of voltage. 7:44:3-6. The M7 receives a range of seven to
twenty-five volts of input and then produces output of five
The KA7805 is a “common material” not
specifically made for AcBel. 4:55:16-56:2; Exh. 127 at
The KA7805s were commodity products sold to many customers
for many applications. 6:115:7-17.
The KA7805s were manufactured by FSC Korea, assembled by FSC
Suzhou, and distributed by FSC Singapore and FSC Hong Kong.
The data sheet for the M7 identifies it as a FSC product.
Negotiations Regarding the KA7805 Voltage
AcBel purchasing supervisor, Tung, negotiated prices for
voltage regulators in 2010. 1:37:19-22, 1:38:2-6.
Tung of AcBel negotiated primarily with Alan Lo of FSC Hong
Kong, based in Taiwan. 1:38:2-17; 1:39:6-10; 1:98:7-21.
This price negotiation for voltage regulators would occur
These annual price negotiation meetings were attended by Tung
from AcBel, Alan Lo of FSC Hong Kong, KK Lin of FSC Hong
Kong, and representatives of Synnex. 1:46:1-24;
Problems with the Shrunk-Die Version of the KA7805

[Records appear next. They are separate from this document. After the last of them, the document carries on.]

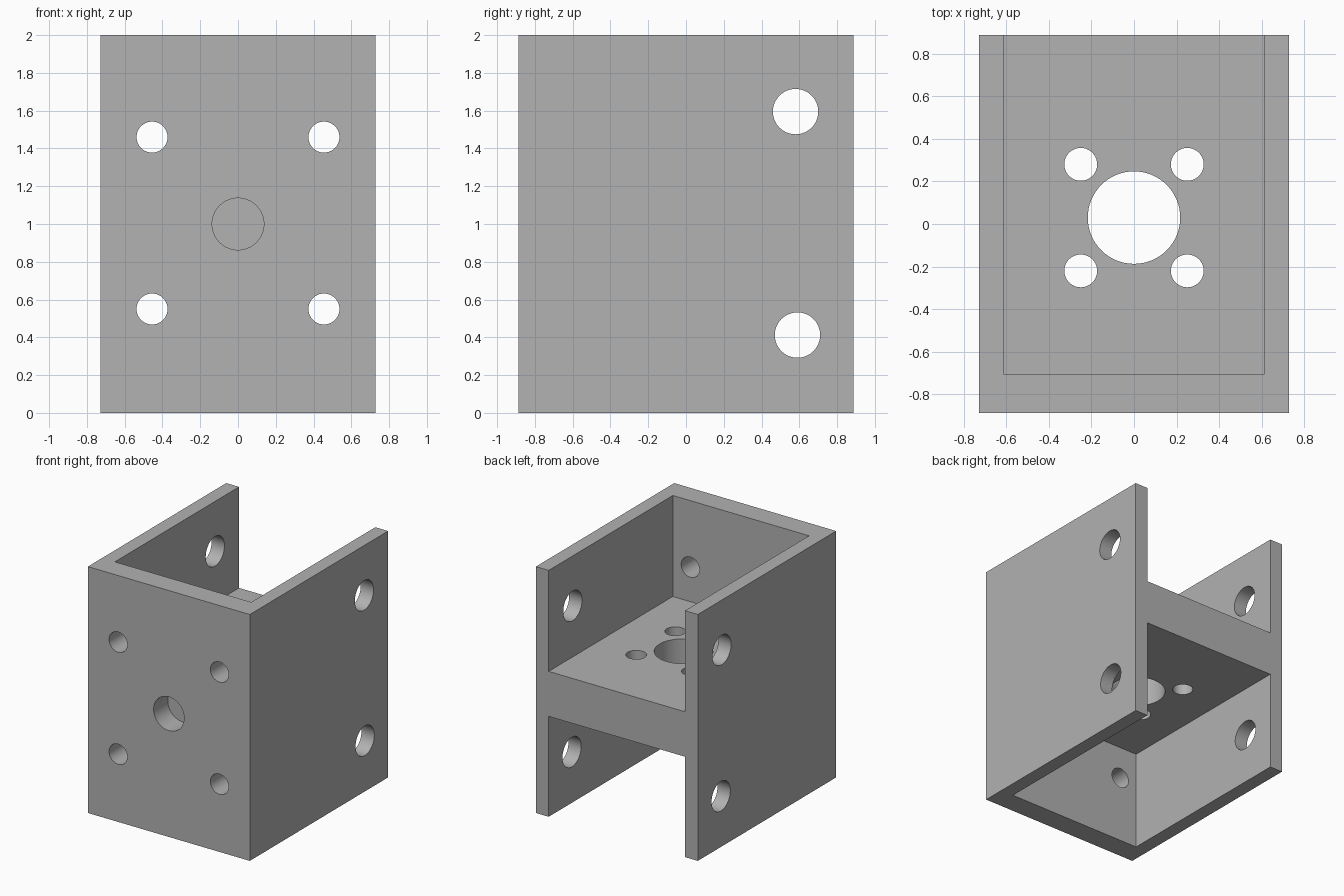
import bpy
from math import pi
from mathutils import Vector

if "Cube" in bpy.data.objects:
    bpy.data.objects.remove(bpy.data.objects["Cube"], do_unlink=True)

W, D, H = 0.727, 0.887, 2.0          # half width, half depth, height
INNER_X = 0.612                      # inside of side walls
FRONT_Y = -0.705                     # inside of front wall
WEB_LOW, WEB_HIGH = 0.815, 1.18      # middle plate
OVER = 0.1                           # cutter overshoot

grey = bpy.data.materials.new("grey metal")
grey.use_nodes = True
colour = (0.445, 0.445, 0.445, 1)
grey.diffuse_color = colour
grey.node_tree.nodes["Principled BSDF"].inputs["Base Color"].default_value = colour


def box(name, low, high):
    low, high = Vector(low), Vector(high)
    bpy.ops.mesh.primitive_cube_add(size=1, location=(low + high) / 2)
    ob = bpy.context.object
    ob.name = name
    ob.scale = high - low
    bpy.ops.object.transform_apply(location=True, rotation=False, scale=True)
    ob.data.materials.append(grey)
    return ob


def drill(name, axis, start, end, centre, radius):
    """Cylinder along an axis; centre holds the two other coordinates."""
    place = list(centre)
    place.insert("xyz".index(axis), (start + end) / 2)
    turn = {"x": (0, pi / 2, 0), "y": (pi / 2, 0, 0), "z": (0, 0, 0)}[axis]
    bpy.ops.mesh.primitive_cylinder_add(vertices=64, radius=radius, depth=end - start,
                                        location=place, rotation=turn)
    ob = bpy.context.object
    ob.name = name
    ob.data.materials.append(grey)
    return ob


bracket = box("bracket", (-W, -D, 0), (W, D, H))

# Open pockets above and below the middle plate
cutters = [
    box("upper_pocket", (-INNER_X, FRONT_Y, WEB_HIGH), (INNER_X, D + OVER, H + OVER)),
    box("lower_pocket", (-INNER_X, FRONT_Y, -OVER), (INNER_X, D + OVER, WEB_LOW)),
]

# Front wall: four through holes and a blind centre hole
for x in (-0.455, 0.455):
    for z in (0.55, 1.46):
        cutters.append(drill("front_hole", "y", -D - OVER, FRONT_Y + OVER, (x, z), 0.082))
cutters.append(drill("front_centre_hole", "y", -D - OVER, FRONT_Y, (0, 1.0), 0.137))

# Side walls: two holes through both walls
for y, z in ((0.58, 1.595), (0.59, 0.412)):
    cutters.append(drill("side_hole", "x", -W - OVER, W + OVER, (y, z), 0.12))

# Middle plate: large bore and four holes around it
plate = (WEB_LOW - OVER, WEB_HIGH + OVER)
cutters.append(drill("plate_bore", "z", *plate, (0, 0.03), 0.217))
for x in (-0.25, 0.25):
    for y in (-0.22, 0.28):
        cutters.append(drill("plate_hole", "z", *plate, (x, y), 0.077))

# Cut the bracket
bpy.ops.object.select_all(action="DESELECT")
bracket.select_set(True)
bpy.context.view_layer.objects.active = bracket
for cutter in cutters:
    cut = bracket.modifiers.new("cut", "BOOLEAN")
    cut.operation = "DIFFERENCE"
    cut.solver = "EXACT"
    cut.object = cutter
    bpy.ops.object.modifier_apply(modifier=cut.name)
    bpy.data.objects.remove(cutter, do_unlink=True)

bpy.ops.object.shade_smooth_by_angle(angle=pi / 6)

FSC Korea manufactured a new “shrunk-die” version
of the KA7805 between January and July 2010. 2:161:1-11;
5:23:5-9; 6:25:12-17; Exhs. 54; 202 at 9; 439.
The voltage regulator was changed by shrinking the die, which
means that the voltage regulator's die was made smaller
which required the movement of some components, including the
zener diode. 2:18:4-19:18, 2:22:12-25.
FSC Korea ceased manufacturing the shrunk-die KA7805 because,
in May 2010, there was a reported quality incident with an
unexplained root cause in a part called the LM7805.
The LM7805 uses the same die as the KA7805, but in a
different package. 6:130:9-19.
Fairchild Korea investigated the May 2010 report, concluded
the customer was overstressing the part, and recommended that
the customer revert to the large-die version of the LM7805.
In or around July 2010, Eric Hertz of Fairchild U.S.
recommended that FSC Korea cease producing the shrunk-die
KA7805 and revert to the larger die KA7805 because the part
volume was too small to justify ...